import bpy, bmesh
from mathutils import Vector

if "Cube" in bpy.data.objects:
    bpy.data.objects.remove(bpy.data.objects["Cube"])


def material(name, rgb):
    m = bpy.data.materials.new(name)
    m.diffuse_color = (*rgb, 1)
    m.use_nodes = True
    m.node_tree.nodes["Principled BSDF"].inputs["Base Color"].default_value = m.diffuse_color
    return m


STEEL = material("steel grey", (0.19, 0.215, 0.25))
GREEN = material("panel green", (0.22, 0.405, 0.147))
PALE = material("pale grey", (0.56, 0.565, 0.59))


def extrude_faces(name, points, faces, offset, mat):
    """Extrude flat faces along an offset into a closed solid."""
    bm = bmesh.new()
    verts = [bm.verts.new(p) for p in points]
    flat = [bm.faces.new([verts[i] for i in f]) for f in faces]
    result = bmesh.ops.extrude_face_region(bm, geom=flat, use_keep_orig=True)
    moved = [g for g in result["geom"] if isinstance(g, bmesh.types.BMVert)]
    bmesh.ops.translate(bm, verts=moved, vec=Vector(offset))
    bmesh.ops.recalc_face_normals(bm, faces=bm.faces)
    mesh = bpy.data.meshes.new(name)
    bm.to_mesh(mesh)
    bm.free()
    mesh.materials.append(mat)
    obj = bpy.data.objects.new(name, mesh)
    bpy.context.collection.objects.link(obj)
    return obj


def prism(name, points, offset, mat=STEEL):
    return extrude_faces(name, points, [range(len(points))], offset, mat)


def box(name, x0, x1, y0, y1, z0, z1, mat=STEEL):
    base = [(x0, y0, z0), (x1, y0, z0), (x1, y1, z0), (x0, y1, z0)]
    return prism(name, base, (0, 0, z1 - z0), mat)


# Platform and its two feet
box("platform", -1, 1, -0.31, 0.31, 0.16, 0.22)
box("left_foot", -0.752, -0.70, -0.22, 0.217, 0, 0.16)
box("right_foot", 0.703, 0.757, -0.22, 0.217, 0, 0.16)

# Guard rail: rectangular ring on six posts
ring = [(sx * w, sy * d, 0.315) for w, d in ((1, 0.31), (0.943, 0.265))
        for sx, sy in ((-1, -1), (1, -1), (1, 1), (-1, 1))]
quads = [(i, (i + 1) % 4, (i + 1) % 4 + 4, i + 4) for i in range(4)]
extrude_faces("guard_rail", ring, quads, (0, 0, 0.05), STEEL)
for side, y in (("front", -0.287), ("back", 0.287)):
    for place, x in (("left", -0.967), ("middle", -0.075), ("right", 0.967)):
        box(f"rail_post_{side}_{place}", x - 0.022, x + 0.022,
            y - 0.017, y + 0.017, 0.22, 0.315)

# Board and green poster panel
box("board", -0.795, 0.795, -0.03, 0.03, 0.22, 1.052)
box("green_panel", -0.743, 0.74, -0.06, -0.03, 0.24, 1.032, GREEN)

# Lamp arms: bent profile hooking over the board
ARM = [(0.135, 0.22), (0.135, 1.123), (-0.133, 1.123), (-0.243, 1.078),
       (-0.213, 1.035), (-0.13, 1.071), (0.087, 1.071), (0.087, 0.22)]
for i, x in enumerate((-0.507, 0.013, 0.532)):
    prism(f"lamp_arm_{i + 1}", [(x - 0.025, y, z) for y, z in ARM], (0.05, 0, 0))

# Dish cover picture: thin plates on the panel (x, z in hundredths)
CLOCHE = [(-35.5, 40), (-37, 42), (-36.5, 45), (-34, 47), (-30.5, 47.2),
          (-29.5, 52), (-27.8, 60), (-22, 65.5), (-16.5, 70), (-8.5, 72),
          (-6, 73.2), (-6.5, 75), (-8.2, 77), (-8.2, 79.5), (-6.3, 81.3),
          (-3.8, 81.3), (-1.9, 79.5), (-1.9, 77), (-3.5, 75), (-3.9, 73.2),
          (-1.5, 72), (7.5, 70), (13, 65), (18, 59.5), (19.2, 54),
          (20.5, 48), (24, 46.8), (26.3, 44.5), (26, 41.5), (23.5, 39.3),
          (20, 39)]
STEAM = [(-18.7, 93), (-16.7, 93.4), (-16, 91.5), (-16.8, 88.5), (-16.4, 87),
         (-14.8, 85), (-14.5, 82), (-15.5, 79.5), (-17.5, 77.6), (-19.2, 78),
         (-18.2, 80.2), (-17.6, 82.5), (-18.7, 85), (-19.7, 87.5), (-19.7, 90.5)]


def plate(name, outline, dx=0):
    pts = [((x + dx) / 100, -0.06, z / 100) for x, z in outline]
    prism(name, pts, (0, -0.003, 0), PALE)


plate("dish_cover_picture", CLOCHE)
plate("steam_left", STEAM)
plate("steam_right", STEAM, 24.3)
==================================================
◆ **Your task**
The answer should be the first line of the material and every line after it through the line containing "m.use_nodes = True", exactly as written, and nothing else.

◆ **Output of the task**
import bpy, bmesh
from mathutils import Vector

if "Cube" in bpy.data.objects:
    bpy.data.objects.remove(bpy.data.objects["Cube"])


def material(name, rgb):
    m = bpy.data.materials.new(name)
    m.diffuse_color = (*rgb, 1)
    m.use_nodes = True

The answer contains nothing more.